EXERCISE: Only the lines from the start of the data to the line containing "n = len(vs[0])", both included, should be output, exactly and without pictures.

DATA LISTING:
+ + +
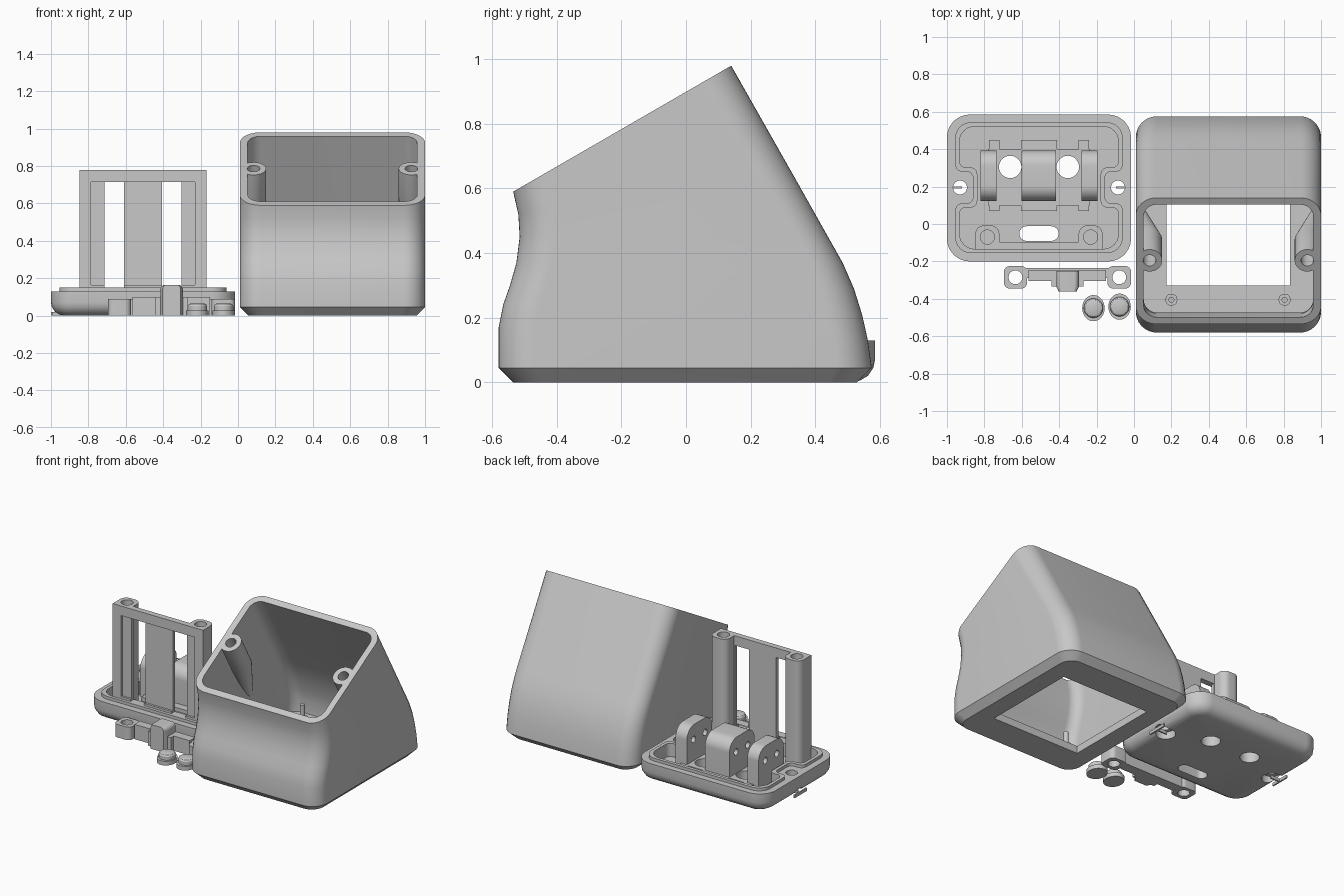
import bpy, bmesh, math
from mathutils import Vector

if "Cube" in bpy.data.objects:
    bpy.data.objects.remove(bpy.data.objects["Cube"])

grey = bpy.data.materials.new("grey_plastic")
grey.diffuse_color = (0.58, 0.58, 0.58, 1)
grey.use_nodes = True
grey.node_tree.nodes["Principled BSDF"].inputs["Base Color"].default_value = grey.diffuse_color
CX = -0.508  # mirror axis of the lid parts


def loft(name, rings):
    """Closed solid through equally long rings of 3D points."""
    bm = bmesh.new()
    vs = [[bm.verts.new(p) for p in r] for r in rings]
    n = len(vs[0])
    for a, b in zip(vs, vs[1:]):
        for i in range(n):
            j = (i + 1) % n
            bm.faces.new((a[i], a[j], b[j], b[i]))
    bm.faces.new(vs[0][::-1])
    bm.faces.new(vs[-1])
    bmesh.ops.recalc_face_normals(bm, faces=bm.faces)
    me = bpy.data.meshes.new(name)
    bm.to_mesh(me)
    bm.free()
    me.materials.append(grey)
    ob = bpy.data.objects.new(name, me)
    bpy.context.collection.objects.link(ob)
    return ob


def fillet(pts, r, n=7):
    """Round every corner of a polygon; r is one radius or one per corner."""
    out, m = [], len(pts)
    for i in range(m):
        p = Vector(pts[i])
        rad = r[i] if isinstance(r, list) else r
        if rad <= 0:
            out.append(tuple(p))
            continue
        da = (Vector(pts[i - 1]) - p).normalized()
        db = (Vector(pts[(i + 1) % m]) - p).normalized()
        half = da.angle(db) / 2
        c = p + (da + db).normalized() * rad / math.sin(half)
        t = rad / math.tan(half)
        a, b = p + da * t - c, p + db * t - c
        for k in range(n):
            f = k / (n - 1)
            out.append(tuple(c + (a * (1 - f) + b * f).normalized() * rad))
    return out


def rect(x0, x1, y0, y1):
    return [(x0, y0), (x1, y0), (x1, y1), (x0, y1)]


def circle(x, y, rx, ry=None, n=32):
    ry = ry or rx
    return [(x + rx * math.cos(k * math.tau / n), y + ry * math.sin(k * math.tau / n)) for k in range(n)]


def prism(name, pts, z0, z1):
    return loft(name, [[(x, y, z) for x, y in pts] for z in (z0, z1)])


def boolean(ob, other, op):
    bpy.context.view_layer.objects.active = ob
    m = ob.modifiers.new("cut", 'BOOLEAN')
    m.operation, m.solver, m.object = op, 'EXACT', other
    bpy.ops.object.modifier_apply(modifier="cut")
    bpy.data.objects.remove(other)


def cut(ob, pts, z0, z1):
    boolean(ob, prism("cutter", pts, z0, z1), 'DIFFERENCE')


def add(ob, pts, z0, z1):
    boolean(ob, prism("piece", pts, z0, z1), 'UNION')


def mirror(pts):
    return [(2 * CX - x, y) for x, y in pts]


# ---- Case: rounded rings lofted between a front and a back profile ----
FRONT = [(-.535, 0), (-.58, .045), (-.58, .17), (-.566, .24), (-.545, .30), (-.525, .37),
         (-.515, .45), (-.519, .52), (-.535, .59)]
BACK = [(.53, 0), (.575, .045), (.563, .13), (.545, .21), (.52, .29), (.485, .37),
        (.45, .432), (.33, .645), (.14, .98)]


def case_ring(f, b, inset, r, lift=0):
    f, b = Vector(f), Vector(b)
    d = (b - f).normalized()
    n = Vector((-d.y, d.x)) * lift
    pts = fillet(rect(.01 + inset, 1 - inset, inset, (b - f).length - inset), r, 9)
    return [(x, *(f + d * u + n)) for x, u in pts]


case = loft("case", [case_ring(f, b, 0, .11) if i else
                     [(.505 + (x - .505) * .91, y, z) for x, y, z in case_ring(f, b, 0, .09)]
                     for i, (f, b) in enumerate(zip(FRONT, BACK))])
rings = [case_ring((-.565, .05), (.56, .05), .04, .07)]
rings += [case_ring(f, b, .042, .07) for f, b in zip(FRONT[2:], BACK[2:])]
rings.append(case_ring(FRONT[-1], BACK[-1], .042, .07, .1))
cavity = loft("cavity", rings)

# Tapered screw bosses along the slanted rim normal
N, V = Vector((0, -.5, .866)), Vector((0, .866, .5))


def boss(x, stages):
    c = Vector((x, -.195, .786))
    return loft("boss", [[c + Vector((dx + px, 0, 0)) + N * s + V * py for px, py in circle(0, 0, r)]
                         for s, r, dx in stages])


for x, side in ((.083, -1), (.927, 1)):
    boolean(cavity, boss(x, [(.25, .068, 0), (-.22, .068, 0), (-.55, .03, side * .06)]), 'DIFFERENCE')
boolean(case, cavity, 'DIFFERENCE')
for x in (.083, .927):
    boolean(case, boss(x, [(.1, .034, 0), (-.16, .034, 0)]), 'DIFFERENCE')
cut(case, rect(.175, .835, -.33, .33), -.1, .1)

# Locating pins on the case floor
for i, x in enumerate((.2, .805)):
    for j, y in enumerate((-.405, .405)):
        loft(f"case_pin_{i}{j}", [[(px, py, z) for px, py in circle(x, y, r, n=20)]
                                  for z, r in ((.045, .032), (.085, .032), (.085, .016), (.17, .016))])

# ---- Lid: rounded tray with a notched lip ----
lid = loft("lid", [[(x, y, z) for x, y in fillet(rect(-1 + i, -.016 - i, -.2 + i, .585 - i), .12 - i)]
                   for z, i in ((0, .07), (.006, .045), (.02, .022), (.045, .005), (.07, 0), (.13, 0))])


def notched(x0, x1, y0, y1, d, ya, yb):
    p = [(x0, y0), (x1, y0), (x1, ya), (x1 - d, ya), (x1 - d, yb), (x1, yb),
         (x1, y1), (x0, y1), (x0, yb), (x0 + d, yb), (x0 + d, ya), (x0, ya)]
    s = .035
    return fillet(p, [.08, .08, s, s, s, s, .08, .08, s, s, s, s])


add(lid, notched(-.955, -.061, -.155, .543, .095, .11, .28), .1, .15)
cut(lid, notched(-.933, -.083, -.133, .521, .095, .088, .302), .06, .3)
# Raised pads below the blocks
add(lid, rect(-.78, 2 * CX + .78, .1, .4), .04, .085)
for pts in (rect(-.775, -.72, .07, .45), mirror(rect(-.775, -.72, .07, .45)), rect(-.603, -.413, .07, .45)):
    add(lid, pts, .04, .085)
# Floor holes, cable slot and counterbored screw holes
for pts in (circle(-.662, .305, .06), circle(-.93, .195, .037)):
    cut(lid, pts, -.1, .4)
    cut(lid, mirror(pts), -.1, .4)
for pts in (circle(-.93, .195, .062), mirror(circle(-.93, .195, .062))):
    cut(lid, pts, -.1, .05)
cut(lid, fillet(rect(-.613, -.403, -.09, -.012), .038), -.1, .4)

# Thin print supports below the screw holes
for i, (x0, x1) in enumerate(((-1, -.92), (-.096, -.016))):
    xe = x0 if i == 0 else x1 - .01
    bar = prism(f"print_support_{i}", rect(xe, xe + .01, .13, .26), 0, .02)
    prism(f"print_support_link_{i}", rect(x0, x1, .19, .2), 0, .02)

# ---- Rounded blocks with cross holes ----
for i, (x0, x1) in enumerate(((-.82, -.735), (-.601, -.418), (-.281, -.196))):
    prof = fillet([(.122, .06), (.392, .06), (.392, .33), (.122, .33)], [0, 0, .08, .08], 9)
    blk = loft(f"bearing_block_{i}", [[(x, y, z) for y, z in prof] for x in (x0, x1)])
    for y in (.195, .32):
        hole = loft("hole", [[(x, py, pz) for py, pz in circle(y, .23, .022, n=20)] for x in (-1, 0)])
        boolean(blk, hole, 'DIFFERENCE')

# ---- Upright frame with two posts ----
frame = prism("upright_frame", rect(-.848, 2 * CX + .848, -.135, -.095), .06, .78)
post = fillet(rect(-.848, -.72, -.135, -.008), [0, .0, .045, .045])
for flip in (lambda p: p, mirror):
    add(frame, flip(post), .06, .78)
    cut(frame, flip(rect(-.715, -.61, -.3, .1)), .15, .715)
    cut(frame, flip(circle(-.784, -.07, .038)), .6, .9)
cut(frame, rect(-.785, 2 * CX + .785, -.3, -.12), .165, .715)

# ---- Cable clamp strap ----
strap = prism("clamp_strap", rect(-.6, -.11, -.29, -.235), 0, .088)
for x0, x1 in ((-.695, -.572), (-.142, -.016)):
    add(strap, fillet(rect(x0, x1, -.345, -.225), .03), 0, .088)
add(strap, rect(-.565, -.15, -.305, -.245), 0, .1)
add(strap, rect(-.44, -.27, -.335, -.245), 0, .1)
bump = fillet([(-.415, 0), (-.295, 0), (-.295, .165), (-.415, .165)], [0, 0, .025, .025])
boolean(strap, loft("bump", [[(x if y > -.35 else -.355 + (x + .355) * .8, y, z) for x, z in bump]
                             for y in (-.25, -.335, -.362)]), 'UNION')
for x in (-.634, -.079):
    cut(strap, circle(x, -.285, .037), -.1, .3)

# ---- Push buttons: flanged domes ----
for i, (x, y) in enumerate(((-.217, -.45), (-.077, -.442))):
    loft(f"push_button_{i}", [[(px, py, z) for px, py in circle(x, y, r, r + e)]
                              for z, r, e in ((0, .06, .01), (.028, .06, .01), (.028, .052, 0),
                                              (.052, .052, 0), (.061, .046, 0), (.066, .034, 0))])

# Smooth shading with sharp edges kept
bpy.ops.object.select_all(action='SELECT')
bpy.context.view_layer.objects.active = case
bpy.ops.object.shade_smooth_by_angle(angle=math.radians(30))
+ + +
EXERCISE SOLUTION:
import bpy, bmesh, math
from mathutils import Vector

if "Cube" in bpy.data.objects:
    bpy.data.objects.remove(bpy.data.objects["Cube"])

grey = bpy.data.materials.new("grey_plastic")
grey.diffuse_color = (0.58, 0.58, 0.58, 1)
grey.use_nodes = True
grey.node_tree.nodes["Principled BSDF"].inputs["Base Color"].default_value = grey.diffuse_color
CX = -0.508  # mirror axis of the lid parts


def loft(name, rings):
    """Closed solid through equally long rings of 3D points."""
    bm = bmesh.new()
    vs = [[bm.verts.new(p) for p in r] for r in rings]
    n = len(vs[0])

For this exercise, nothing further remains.